[Source texts of formatted documents]
:::
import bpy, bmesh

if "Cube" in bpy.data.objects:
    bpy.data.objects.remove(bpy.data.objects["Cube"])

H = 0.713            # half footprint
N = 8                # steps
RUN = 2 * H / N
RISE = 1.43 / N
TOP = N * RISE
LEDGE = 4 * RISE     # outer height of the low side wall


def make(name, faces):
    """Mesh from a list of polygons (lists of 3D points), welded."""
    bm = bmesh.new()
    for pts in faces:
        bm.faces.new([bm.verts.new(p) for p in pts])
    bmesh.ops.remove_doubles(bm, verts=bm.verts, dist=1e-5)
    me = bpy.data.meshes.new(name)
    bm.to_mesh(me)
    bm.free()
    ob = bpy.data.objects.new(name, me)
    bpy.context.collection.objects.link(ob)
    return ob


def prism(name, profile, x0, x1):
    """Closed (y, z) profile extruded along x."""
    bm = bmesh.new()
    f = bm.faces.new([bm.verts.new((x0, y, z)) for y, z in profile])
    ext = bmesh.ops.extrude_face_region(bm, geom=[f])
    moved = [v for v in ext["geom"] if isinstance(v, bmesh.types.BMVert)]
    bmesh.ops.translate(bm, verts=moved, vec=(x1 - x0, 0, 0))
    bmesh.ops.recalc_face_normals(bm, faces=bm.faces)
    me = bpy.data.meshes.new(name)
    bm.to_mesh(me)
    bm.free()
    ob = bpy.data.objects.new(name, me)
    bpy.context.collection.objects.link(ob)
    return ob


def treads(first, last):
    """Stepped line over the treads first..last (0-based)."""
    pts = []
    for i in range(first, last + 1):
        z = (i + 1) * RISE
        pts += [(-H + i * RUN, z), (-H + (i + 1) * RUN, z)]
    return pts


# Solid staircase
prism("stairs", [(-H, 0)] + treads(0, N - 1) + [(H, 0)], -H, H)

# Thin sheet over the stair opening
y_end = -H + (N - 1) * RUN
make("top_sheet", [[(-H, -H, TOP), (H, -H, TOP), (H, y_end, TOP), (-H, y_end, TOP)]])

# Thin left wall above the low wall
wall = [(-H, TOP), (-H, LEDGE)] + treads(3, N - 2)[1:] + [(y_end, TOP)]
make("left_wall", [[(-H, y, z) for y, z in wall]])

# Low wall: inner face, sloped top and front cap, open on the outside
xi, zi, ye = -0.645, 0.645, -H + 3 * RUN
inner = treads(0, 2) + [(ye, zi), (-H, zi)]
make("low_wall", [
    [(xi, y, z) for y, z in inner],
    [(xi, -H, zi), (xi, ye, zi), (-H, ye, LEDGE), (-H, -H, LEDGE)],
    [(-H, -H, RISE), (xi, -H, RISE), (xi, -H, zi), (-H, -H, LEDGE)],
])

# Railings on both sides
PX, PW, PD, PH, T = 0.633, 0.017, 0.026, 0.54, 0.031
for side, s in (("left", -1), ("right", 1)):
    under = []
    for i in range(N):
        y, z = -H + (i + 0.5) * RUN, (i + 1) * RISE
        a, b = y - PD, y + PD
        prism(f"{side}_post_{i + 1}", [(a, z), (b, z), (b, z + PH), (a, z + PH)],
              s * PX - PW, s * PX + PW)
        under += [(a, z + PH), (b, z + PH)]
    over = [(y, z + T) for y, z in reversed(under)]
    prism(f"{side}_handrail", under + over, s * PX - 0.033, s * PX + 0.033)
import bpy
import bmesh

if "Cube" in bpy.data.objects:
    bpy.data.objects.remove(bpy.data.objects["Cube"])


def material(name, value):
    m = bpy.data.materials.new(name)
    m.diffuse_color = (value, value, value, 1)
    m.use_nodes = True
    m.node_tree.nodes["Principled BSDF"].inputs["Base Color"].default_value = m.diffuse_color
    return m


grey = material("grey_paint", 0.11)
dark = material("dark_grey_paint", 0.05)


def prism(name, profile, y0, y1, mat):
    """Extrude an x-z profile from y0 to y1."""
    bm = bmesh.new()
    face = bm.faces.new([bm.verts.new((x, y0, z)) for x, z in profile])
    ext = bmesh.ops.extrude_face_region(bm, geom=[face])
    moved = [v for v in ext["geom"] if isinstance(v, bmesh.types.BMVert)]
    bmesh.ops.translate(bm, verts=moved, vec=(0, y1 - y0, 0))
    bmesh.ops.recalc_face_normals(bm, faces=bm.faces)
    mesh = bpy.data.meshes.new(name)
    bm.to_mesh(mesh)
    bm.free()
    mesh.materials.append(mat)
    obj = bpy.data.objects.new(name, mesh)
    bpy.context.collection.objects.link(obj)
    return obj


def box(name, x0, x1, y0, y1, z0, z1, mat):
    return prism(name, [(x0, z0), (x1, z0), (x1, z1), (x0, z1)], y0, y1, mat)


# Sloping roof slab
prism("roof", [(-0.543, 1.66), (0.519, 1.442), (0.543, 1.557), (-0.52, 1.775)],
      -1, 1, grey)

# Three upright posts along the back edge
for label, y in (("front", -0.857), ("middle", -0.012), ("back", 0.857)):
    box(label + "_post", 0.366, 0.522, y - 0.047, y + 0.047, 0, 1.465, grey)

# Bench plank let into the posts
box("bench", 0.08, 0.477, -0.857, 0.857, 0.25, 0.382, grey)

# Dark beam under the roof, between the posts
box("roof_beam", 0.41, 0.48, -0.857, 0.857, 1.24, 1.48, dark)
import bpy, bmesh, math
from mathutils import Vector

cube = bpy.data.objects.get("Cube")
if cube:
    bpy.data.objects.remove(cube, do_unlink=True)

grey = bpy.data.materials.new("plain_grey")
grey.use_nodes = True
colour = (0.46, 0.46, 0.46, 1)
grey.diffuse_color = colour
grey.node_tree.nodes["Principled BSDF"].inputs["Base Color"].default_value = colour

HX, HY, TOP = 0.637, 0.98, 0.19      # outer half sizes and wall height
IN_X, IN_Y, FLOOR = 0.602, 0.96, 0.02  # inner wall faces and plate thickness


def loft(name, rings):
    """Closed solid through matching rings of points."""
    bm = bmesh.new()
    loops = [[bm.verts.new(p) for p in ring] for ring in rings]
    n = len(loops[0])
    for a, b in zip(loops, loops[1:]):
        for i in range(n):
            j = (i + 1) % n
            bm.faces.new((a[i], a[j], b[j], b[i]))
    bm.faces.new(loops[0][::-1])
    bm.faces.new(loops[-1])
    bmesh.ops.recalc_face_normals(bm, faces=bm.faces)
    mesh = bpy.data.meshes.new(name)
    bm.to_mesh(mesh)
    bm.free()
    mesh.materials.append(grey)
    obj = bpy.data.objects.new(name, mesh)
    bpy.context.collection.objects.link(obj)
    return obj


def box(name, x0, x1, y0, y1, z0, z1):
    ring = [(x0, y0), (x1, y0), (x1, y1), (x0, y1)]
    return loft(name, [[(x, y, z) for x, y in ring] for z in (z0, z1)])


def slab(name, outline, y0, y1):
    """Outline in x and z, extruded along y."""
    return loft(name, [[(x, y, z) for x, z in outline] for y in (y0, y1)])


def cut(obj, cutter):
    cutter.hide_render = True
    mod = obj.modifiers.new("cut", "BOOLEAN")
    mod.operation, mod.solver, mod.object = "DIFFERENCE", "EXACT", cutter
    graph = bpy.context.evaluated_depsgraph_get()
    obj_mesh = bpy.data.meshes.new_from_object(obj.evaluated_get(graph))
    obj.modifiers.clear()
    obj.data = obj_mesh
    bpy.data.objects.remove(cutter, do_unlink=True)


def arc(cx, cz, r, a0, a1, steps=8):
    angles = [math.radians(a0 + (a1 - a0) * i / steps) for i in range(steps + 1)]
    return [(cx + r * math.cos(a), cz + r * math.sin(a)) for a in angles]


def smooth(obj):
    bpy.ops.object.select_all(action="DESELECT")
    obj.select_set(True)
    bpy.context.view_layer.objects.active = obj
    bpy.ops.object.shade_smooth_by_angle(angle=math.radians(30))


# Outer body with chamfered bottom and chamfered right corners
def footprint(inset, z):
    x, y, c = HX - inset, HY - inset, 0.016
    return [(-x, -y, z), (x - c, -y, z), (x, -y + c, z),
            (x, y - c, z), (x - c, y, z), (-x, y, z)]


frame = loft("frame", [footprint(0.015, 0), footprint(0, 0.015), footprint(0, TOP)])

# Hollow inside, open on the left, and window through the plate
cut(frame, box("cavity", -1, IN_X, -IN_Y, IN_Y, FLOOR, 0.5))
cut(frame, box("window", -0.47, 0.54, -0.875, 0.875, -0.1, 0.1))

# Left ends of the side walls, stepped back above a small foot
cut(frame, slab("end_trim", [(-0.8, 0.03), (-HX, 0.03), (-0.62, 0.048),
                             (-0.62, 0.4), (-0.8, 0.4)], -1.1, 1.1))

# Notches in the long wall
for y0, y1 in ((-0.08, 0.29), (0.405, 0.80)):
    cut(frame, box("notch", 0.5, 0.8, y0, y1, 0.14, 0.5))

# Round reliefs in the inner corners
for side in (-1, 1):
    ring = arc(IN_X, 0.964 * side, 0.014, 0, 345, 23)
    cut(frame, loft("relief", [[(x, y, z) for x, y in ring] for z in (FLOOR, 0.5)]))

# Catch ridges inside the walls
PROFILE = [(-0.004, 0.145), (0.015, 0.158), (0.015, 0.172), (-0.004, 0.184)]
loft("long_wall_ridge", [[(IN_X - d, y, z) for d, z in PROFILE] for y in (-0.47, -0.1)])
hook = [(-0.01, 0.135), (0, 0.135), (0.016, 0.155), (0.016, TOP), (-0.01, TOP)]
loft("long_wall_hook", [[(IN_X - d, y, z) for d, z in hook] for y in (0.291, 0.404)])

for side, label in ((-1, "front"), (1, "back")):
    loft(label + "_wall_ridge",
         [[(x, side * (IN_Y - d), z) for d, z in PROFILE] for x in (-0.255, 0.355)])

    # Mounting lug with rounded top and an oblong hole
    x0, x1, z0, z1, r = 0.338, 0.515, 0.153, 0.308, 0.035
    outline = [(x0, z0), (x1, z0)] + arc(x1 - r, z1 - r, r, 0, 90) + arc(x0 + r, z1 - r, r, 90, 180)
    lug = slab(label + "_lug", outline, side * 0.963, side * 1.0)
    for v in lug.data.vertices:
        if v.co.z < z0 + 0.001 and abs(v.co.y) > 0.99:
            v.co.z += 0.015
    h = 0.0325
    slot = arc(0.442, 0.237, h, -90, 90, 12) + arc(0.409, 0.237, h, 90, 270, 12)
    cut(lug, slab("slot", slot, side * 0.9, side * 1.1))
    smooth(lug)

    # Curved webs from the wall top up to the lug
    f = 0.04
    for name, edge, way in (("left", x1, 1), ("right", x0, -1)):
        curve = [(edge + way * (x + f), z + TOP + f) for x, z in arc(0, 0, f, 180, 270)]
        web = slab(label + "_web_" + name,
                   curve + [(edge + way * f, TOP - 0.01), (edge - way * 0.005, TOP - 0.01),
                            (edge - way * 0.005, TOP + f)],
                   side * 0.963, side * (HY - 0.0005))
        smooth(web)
:::
__WHAT THIS TASK INVOLVES__. Copy the lines from the start of the data verbatim, stopping after the line containing "(y, z) profile".

__YOUR SOLUTION__.
import bpy, bmesh

if "Cube" in bpy.data.objects:
    bpy.data.objects.remove(bpy.data.objects["Cube"])

H = 0.713            # half footprint
N = 8                # steps
RUN = 2 * H / N
RISE = 1.43 / N
TOP = N * RISE
LEDGE = 4 * RISE     # outer height of the low side wall


def make(name, faces):
    """Mesh from a list of polygons (lists of 3D points), welded."""
    bm = bmesh.new()
    for pts in faces:
        bm.faces.new([bm.verts.new(p) for p in pts])
    bmesh.ops.remove_doubles(bm, verts=bm.verts, dist=1e-5)
    me = bpy.data.meshes.new(name)
    bm.to_mesh(me)
    bm.free()
    ob = bpy.data.objects.new(name, me)
    bpy.context.collection.objects.link(ob)
    return ob


def prism(name, profile, x0, x1):
    """Closed (y, z) profile extruded along x."""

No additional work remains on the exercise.